Environmental scientists and advocates have also welcomed Biden’s proposal, saying that zoning changes and increased density in cities has the potential to mitigate climate impact for low-income residents and those of color.
Many people of color were shut out from homeownership during decades of systemic redlining practices, where financial institutions limited mortgage loans and housing insurance to residents in specific geographic areas.
One study in Climate, an academic journal, found once-redlined neighborhoods in 108 cities experienced higher daily temperatures compared to non-redlined areas – in some cases by up to 10 degrees Fahrenheit. The report showed previously redlined neighborhoods had fewer parks, trees and were closer to industrial areas, which use up more electricity.
Heat-related illnesses led to record-breaking deaths more than any other natural disaster in the last decade, according to the American Public Health Association, a Washington, D.C.,-based organization for health professionals.
Advocates for low-wage workers demonstrated at City Hall in downtown Columbus on Thursday, May 28, 2020, calling for more affordable housing and assistance for those… Barbara J. Perenic, Photo by Barbara J. Perenic
“Though the maps may no longer have redlines on them, the patterns and boundaries they established are much harder to undo,” said Stephanie Rosendorf, a Florida-based attorney and urban policy teaching assistant at Harvard Extension School.
The revelation is troubling as 79.5 million Americans have reported being unable to pay their household expenses, including electricity, with temperatures expected to rise over the coming spring and summer months.
Eliminating exclusionary zoning as a way to build more climate-resilience multifamily housing can help address both the quality of life and the utility costs of low-income residents, said Richard Lamondin, CEO of Ecosystems, an energy conservation company that retrofits bathroom fixtures to cut water usage by 40%. His company has projects in over 30 states, many of them affordable housing units.
“It’s a no-brainer to continue to push this,” Lamondin said.
Biden plan looks to rebuild affordable housing stock
Biden’s plan is being debated at a time when the country’s affordable housing stock is far below the level of need. COVID-19 has made that need worse, triggering a buying spree as prospective homeowners seek to take advantage of low mortgage interest rates. At the same time, millions of out of work or underemployed Americans are struggling to keep a roof over their head and others have become homeless.

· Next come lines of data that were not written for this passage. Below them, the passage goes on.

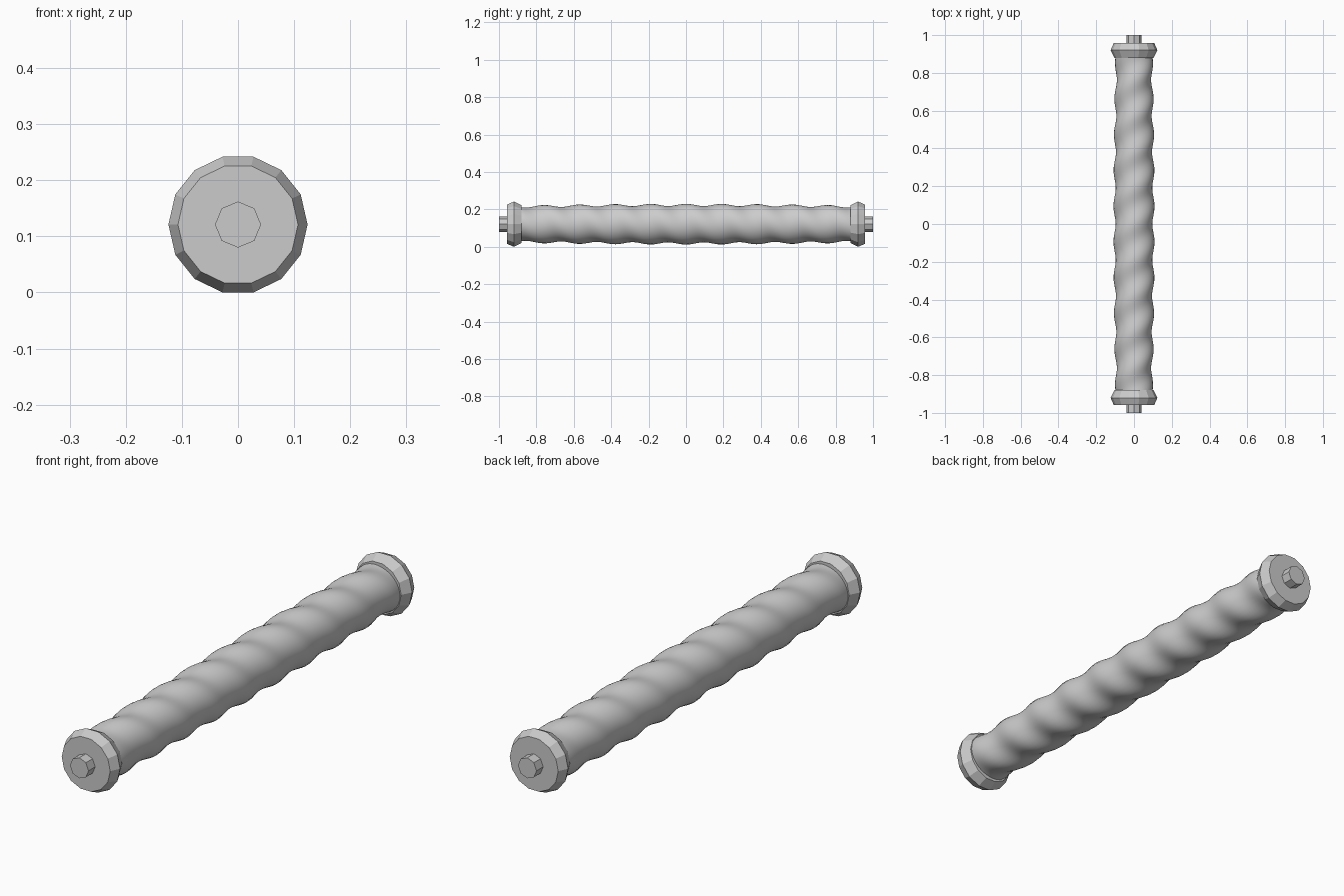
import bpy, bmesh, math

if "Cube" in bpy.data.objects:
    bpy.data.objects.remove(bpy.data.objects["Cube"])

CZ = 0.121  # height of the long axis

grey = bpy.data.materials.new("light_grey")
grey.diffuse_color = (0.6, 0.6, 0.6, 1)
grey.use_nodes = True
grey.node_tree.nodes["Principled BSDF"].inputs["Base Color"].default_value = grey.diffuse_color


def loft(name, rings, smooth=False):
    """Skin closed rings of points and cap both ends."""
    bm = bmesh.new()
    loops = [[bm.verts.new(p) for p in ring] for ring in rings]
    n = len(loops[0])
    for a, b in zip(loops, loops[1:]):
        for i in range(n):
            j = (i + 1) % n
            bm.faces.new((a[i], a[j], b[j], b[i]))
    bm.faces.new(loops[0])
    bm.faces.new(loops[-1])
    bmesh.ops.recalc_face_normals(bm, faces=bm.faces)
    me = bpy.data.meshes.new(name)
    bm.to_mesh(me)
    bm.free()
    me.materials.append(grey)
    for f in me.polygons:
        f.use_smooth = smooth and len(f.vertices) == 4
    ob = bpy.data.objects.new(name, me)
    bpy.context.collection.objects.link(ob)


def ring(y, radius, sides):
    """Ring around the long axis; radius is a function of the angle."""
    pts = []
    for i in range(sides):
        t = 2 * math.pi * i / sides
        r = radius(t)
        pts.append((r * math.cos(t), y, CZ + r * math.sin(t)))
    return pts


# Twisted grip: two rounded strands, slightly fuller in the middle
PITCH, LOBES, END = 0.38, 2, 0.9


def grip_ring(y):
    mean = 0.103 - 0.009 * (y / END) ** 2
    return ring(y, lambda t: mean + 0.006 * math.cos(
        LOBES * (t - math.pi / 2 + 2 * math.pi * y / PITCH)), 32)


STEPS = 144
loft("twisted_grip", [grip_ring(-END + 2 * END * k / STEPS) for k in range(STEPS + 1)], True)

# Faceted collar and end peg, repeated at each end
for side, s in (("front", -1), ("back", 1)):
    collar = [(0.88, 0.104), (0.92, 0.124), (0.958, 0.107)]
    loft(side + "_collar", [ring(s * y, lambda t, r=r: r, 14) for y, r in collar])
    loft(side + "_peg", [ring(s * y, lambda t: 0.041, 8) for y in (0.95, 1.0)])
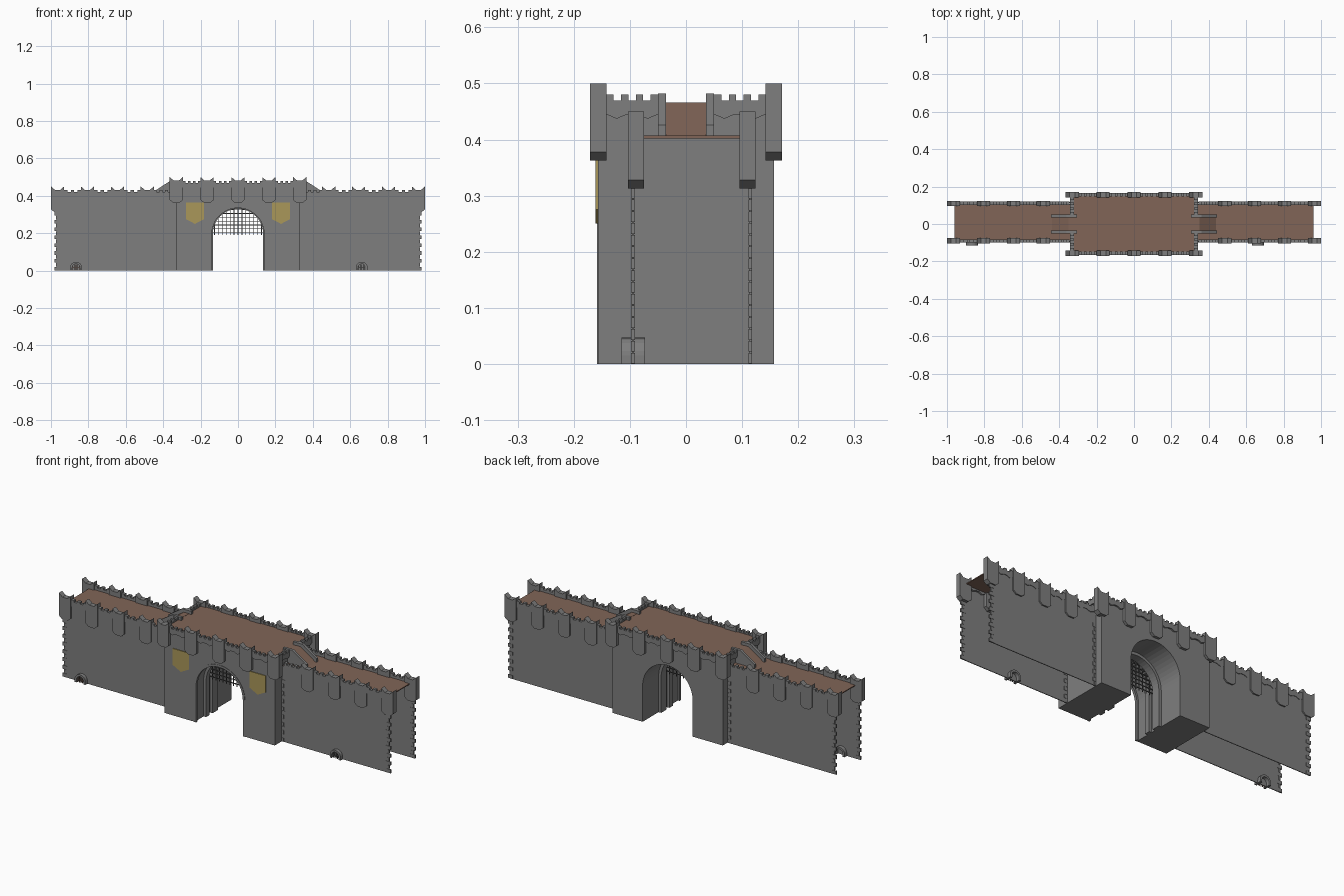
import bpy, bmesh, math
from mathutils import Vector

if "Cube" in bpy.data.objects:
    bpy.data.objects.remove(bpy.data.objects["Cube"])


def material(name, rgb):
    m = bpy.data.materials.new(name)
    m.diffuse_color = (*rgb, 1)
    m.use_nodes = True
    m.node_tree.nodes["Principled BSDF"].inputs["Base Color"].default_value = m.diffuse_color
    return m


STONE = material("grey_stone", (0.21, 0.21, 0.21))
WOOD = material("brown_planks", (0.22, 0.13, 0.095))
GOLD = material("dull_gold", (0.40, 0.31, 0.10))
IRON = material("dark_iron", (0.10, 0.10, 0.10))


def finish(name, bm, mat):
    bmesh.ops.recalc_face_normals(bm, faces=bm.faces)
    me = bpy.data.meshes.new(name)
    bm.to_mesh(me)
    bm.free()
    me.materials.append(mat)
    ob = bpy.data.objects.new(name, me)
    bpy.context.collection.objects.link(ob)
    return ob


def add_prism(bm, pts, a, b, axis="y"):
    """Extrude a (u, z) outline from a to b along the axis."""
    def place(u, z, d):
        return (u, d, z) if axis == "y" else (d, u, z)
    lo = [bm.verts.new(place(u, z, a)) for u, z in pts]
    hi = [bm.verts.new(place(u, z, b)) for u, z in pts]
    bm.faces.new(lo)
    bm.faces.new(hi[::-1])
    n = len(pts)
    for i in range(n):
        j = (i + 1) % n
        bm.faces.new((lo[i], lo[j], hi[j], hi[i]))


def add_box(bm, x0, x1, y0, y1, z0, z1):
    add_prism(bm, [(x0, z0), (x1, z0), (x1, z1), (x0, z1)], y0, y1)


def box(name, mat, *dims):
    bm = bmesh.new()
    add_box(bm, *dims)
    return finish(name, bm, mat)


def merlon(bm, x, y0, y1, top):
    """Swallow-tailed merlon with a pointed corbel foot."""
    w = 0.035
    add_prism(bm, [(x - w, top - 0.122), (x - 0.017, top - 0.137), (x + 0.017, top - 0.137),
                   (x + w, top - 0.122), (x + w, top), (x + 0.014, top - 0.018),
                   (x - 0.014, top - 0.018), (x - w, top)], y0, y1)


def parapet(bm, u0, u1, a, b, top, axis="y"):
    """Low parapet strip with small teeth and a scalloped lower edge."""
    L = u1 - u0
    n = max(3, 2 * round(L / 0.036) + 1)
    pts = [(u0, top - 0.055), (u0 + L * 0.2, top - 0.063), (u0 + L * 0.4, top - 0.055),
           (u0 + L * 0.6, top - 0.055), (u0 + L * 0.8, top - 0.063), (u1, top - 0.055)]
    for i in reversed(range(n)):
        z = top - (0.02 if i % 2 == 0 else 0.03)
        pts += [(u0 + L * (i + 1) / n, z), (u0 + L * i / n, z)]
    add_prism(bm, pts, a, b, axis)


# Gatehouse body: rings lofted along y so the passage steps in and out
def gate_ring(r):
    pts = [(-r, 0)]
    pts += [(-r * math.cos(math.pi * i / 24), 0.195 + r * math.sin(math.pi * i / 24)) for i in range(25)]
    return pts + [(r, 0), (0.33, 0), (0.33, 0.455), (-0.33, 0.455), (-0.33, 0)]


bm = bmesh.new()
rings = []
steps = [(-0.157, 0.15), (-0.08, 0.15), (-0.08, 0.135), (-0.05, 0.135), (-0.05, 0.15),
         (-0.025, 0.15), (-0.025, 0.135), (0.02, 0.135), (0.02, 0.15), (0.157, 0.15)]
for y, r in steps:
    rings.append([bm.verts.new((x, y, z)) for x, z in gate_ring(r)])
n = len(rings[0])
for A, B in zip(rings, rings[1:]):
    for i in range(n):
        j = (i + 1) % n
        bm.faces.new((A[i], A[j], B[j], B[i]))
bm.faces.new(rings[0])
bm.faces.new(rings[-1][::-1])
bmesh.ops.remove_doubles(bm, verts=bm.verts, dist=1e-5)
finish("gatehouse_body", bm, STONE)
box("gatehouse_floor", WOOD, -0.325, 0.325, -0.15, 0.15, 0.452, 0.465)

# Raised moulding around the front arch
bm = bmesh.new()
arc = [math.pi * i / 24 for i in range(25)]
ring = [(-0.152, 0)] + [(-0.152 * math.cos(a), 0.195 + 0.152 * math.sin(a)) for a in arc] + [(0.152, 0)]
ring += [(0.14, 0)] + [(0.14 * math.cos(a), 0.195 + 0.14 * math.sin(a)) for a in arc] + [(-0.14, 0)]
add_prism(bm, ring, -0.159, -0.145)
finish("arch_moulding", bm, STONE)

# Gatehouse battlements
bm = bmesh.new()
xs = [-0.33, -0.165, 0, 0.165, 0.33]
for s in (-1, 1):
    for x in xs:
        merlon(bm, x, s * 0.142, s * 0.171, 0.5)
    for a, b in zip(xs, xs[1:]):
        parapet(bm, a + 0.035, b - 0.035, s * 0.148, s * 0.165, 0.5)
    for t in (-1, 1):
        u = sorted((t * 0.142, t * 0.05))
        parapet(bm, u[0], u[1], s * 0.322, s * 0.343, 0.5, "x")
finish("gatehouse_battlements", bm, STONE)

# Portcullis
bm = bmesh.new()
for i in range(-6, 7):
    x = i * 0.021
    add_box(bm, x - 0.002, x + 0.002, -0.040, -0.036, 0.19, 0.195 + math.sqrt(0.147 ** 2 - x * x))
for k in range(7):
    z = 0.203 + k * 0.0205
    w = math.sqrt(0.147 ** 2 - (z - 0.195) ** 2)
    add_box(bm, -w, w, -0.039, -0.035, z - 0.002, z + 0.002)
finish("portcullis", bm, IRON)

# Shield plates on the front
for s, side in ((-1, "left"), (1, "right")):
    bm = bmesh.new()
    c = s * 0.23
    add_prism(bm, [(c - 0.048, 0.364), (c - 0.048, 0.275), (c, 0.25), (c + 0.048, 0.275),
                   (c + 0.048, 0.364)], -0.161, -0.156)
    finish(side + "_shield_plate", bm, GOLD)

# Side walls: hollow, thin front and back sheets, walkway, battlements, ramp
for s, side in ((-1, "left"), (1, "right")):
    def span(a, b):
        return sorted((s * a, s * b))

    sheets, quoins, tops = bmesh.new(), bmesh.new(), bmesh.new()
    for yw, ya, yb, sa, sb in ((-0.0945, -0.103, -0.075, -0.099, -0.082),
                               (0.1145, 0.095, 0.124, 0.102, 0.119)):
        add_box(sheets, *span(0.328, 0.97), yw - 0.002, yw + 0.002, 0, 0.41)
        # Corner stones of alternating length at both ends
        for k in range(16):
            z = k * 0.021
            out = 0.982 if k % 2 == 0 else 0.973
            add_box(quoins, *span(0.962 if k % 2 else 0.955, out), yw - 0.0035, yw + 0.0035,
                    z + 0.001, z + 0.020)
            add_box(quoins, *span(0.329, 0.35 if k % 2 else 0.342), yw - 0.0035, yw + 0.0035,
                    z + 0.001, z + 0.020)
        mx = [0.965, 0.805, 0.645, 0.485]
        for x in mx:
            merlon(tops, s * x, ya, yb, 0.45)
        for a, b in zip(mx, mx[1:] + [0.31]):
            u = span(b + 0.035, a - 0.035)
            parapet(tops, u[0], u[1], sa, sb, 0.45)
    finish(side + "_wall_sheets", sheets, STONE)
    finish(side + "_wall_quoins", quoins, STONE)
    finish(side + "_wall_battlements", tops, STONE)
    box(side + "_walkway", WOOD, *span(0.33, 0.96), -0.088, 0.108, 0.402, 0.407)

    # Ramp up to the gatehouse roof, with stone rails
    bm = bmesh.new()
    add_prism(bm, [(s * 0.32, 0.406), (s * 0.44, 0.406), (s * 0.35, 0.466), (s * 0.32, 0.466)],
              -0.036, 0.036)
    finish(side + "_ramp", bm, WOOD)
    bm = bmesh.new()
    for t in (-1, 1):
        add_prism(bm, [(s * 0.305, 0.405), (s * 0.445, 0.405), (s * 0.445, 0.426),
                       (s * 0.36, 0.482), (s * 0.305, 0.482)], t * 0.036, t * 0.05)
    finish(side + "_ramp_rails", bm, STONE)

# Drain hoods with gratings at the foot of the front wall
for name, x, mat in (("left", -0.866, WOOD), ("right", 0.662, IRON)):
    bm = bmesh.new()
    arc = [math.pi * i / 12 for i in range(13)]
    hood = [(x + 0.032 * math.cos(a), 0.015 + 0.032 * math.sin(a)) for a in arc]
    hole = [(x - 0.021 * math.cos(a), 0.015 + 0.021 * math.sin(a)) for a in arc]
    add_prism(bm, [(x + 0.032, 0)] + hood + [(x - 0.032, 0), (x - 0.021, 0)] + hole + [(x + 0.021, 0)],
              -0.115, -0.073)
    finish(name + "_drain_hood", bm, STONE)
    bm = bmesh.new()
    for i in range(-2, 3):
        u = x + i * 0.0085
        add_box(bm, u - 0.0015, u + 0.0015, -0.108, -0.104, 0, 0.034 - abs(i) * 0.002)
    add_box(bm, x - 0.022, x + 0.022, -0.107, -0.105, 0.014, 0.017)
    finish(name + "_drain_grating", bm, mat)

In all, nearly 40 million people are under threat of eviction and median listing prices for homes in the United States have risen across the country by over 15% over the past year.
The key challenge in the housing market is a lack of supply, explained Tendayi Kapfidze, chief economist at Lending Tree, an online lending marketplace headquartered in the United States.
By the National Multifamily Housing Council’s analysis, the United States would need to add an average of 328,000 units every year by 2030 to meet the demand of a growing population. The nation has only succeeded in hitting that mark three times since 1989.
“Increasing density should lead to more supply in the most in-demand areas. Multifamily units also often have lower prices than single-family units so are more affordable,” Kapfidze said.
Christopher Ptomey, executive director of the Urban Land Institute’s Terwilliger Center for Housing in Washington, D.C., said opposition to up-zoning throughout the country is due to a misunderstanding of how zoning affects property values and can disadvantage people unable to access single-family neighborhoods.
The rate of homeownership has been consistently above 71% for white Americans, just above 41% for Black Americans, 45% for Latino Americans and 53% for Asian Americans.
Julián Castro, secretary of Housing and Urban Development under President Barack Obama, said he looks forward to seeing how cities will respond if Congress passes Biden’s zoning push.
“Too often, zoning regulations trap low-income families, especially families of color, in segregated neighborhoods and price them out of housing opportunity,” Castro said.